Daisy Edgar-Jones, a star on the rise after her incredible performance in BBC/Hulu series Normal People and playing a gutsy final girl in horror-thriller Fresh, is plunged into a swampy, period environment here. She is Kya, a solitary young woman left to fend for herself after her mother, then siblings, then abusive father, all desert her. Shunned by the townsfolk around her, it doesn’t take long for fingers to point in her direction when a man is found dead near her home.
You never quite buy the young, thin, beautiful, white Kya as a true outsider.
This murder accusation, and the trial deciding Kya’s fate, is the framing device for the film. Ditching the more chronological approach of the book, Lucy Alibar’s screenplay reveals the crime at the very top of the runtime, flashing backwards and forwards to fill in the gaps. This might not be an uncommon way to approach this kind of story, but it does dispel a certain amount of tension from the start — and the loose, feeble attempt at courtroom drama is nowhere near gripping enough to make it a setting we’re keen to return to.

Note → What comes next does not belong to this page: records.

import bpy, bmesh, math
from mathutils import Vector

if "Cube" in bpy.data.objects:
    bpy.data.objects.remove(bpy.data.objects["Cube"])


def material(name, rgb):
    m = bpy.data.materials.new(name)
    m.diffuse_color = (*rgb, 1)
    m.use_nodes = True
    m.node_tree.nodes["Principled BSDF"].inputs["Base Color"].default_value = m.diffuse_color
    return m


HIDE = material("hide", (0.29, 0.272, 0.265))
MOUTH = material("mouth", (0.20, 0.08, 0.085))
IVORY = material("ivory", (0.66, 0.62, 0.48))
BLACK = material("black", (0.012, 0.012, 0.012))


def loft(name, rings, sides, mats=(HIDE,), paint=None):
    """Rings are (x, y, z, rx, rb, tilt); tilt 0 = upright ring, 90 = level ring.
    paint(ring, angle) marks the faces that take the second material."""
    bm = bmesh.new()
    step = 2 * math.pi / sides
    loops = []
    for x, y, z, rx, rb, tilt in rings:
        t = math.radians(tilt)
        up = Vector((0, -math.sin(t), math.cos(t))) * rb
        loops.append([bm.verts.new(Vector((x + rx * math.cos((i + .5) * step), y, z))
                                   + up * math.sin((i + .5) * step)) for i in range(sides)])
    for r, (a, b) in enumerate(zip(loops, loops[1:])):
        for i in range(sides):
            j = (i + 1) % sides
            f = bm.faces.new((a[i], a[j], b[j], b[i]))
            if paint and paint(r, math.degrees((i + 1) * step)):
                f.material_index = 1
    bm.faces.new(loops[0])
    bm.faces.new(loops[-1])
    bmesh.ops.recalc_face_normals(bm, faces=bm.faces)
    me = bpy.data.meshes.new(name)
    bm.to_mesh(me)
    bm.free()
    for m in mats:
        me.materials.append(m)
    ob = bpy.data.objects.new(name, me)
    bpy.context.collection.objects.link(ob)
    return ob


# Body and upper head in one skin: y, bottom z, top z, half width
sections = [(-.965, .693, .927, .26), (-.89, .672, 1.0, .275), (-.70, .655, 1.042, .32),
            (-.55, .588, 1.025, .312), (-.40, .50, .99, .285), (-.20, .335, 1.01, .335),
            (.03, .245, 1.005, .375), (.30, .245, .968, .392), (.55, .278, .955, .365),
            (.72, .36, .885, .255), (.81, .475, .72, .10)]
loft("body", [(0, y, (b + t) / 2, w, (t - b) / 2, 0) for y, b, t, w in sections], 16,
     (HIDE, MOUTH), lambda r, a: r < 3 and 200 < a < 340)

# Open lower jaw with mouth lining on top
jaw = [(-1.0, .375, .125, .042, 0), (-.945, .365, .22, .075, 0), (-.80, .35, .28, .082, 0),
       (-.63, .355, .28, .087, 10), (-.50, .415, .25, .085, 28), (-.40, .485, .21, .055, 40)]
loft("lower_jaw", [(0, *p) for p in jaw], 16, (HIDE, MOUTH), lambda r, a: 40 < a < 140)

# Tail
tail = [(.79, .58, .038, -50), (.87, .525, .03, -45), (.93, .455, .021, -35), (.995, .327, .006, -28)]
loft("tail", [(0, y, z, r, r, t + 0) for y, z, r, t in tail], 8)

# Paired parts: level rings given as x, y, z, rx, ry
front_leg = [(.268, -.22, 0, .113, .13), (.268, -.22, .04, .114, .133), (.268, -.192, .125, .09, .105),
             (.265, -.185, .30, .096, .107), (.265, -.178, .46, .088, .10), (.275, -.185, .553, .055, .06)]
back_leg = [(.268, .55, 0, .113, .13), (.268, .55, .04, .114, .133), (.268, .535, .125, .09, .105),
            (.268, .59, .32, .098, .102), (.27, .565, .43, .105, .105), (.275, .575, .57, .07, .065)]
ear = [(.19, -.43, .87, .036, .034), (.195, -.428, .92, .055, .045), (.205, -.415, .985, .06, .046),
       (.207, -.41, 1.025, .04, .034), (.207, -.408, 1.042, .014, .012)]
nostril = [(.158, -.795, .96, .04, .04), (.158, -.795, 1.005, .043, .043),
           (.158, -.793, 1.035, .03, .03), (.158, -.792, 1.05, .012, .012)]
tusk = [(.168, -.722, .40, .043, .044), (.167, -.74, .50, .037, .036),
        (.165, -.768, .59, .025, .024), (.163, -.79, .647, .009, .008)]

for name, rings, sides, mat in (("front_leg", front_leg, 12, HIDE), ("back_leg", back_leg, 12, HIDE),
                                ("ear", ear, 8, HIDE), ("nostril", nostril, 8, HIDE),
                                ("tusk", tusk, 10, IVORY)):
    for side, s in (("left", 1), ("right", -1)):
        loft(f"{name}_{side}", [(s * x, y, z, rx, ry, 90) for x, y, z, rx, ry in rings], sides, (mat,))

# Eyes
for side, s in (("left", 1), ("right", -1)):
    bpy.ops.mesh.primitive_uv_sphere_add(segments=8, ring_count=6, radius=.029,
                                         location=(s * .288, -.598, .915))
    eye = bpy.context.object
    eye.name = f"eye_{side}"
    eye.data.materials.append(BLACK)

Edgar-Jones’ natural charm, steely determination and convincing, almost-feral disposition, especially early on, keep you on Kya’s side, and Harris Dickinson impresses once again as charmingly sinister former quarterback Chase Andrews. He and Kya’s toxic, sometimes violent relationship adds some edge to this otherwise quite gentle movie — and though their dynamic is contrasted nicely by the safety and warmth Kya feels with all-American shrimper’s son Tate (Taylor John Smith), the latter pairing leaves a lot to be desired in terms of chemistry.
The trouble with this version of Where The Crawdads Sing is that you never quite buy the young, thin, beautiful, white Kya as a true outsider. The girl from the novel, covered in dirt and consumed by gnawing loneliness, is sanded down and smoothed out, her every thought over-explained by incessant voiceover. That treatment seems to have been applied to every other element of the film, too — so much so, it feels like it would be more at home in the BBC’s 8pm Sunday night slot than here on the big screen. The direction and cinematography are thoroughly conventional, lacking in much flavour or wonder, save for some beautiful sunset shots of the marshes, and the score is often saccharine and overbearing. For fans of the book, there will be some satisfaction in watching these characters come to life and the plot’s twists and turns play out — but for newcomers to this story, it is, unfortunately, underwhelming.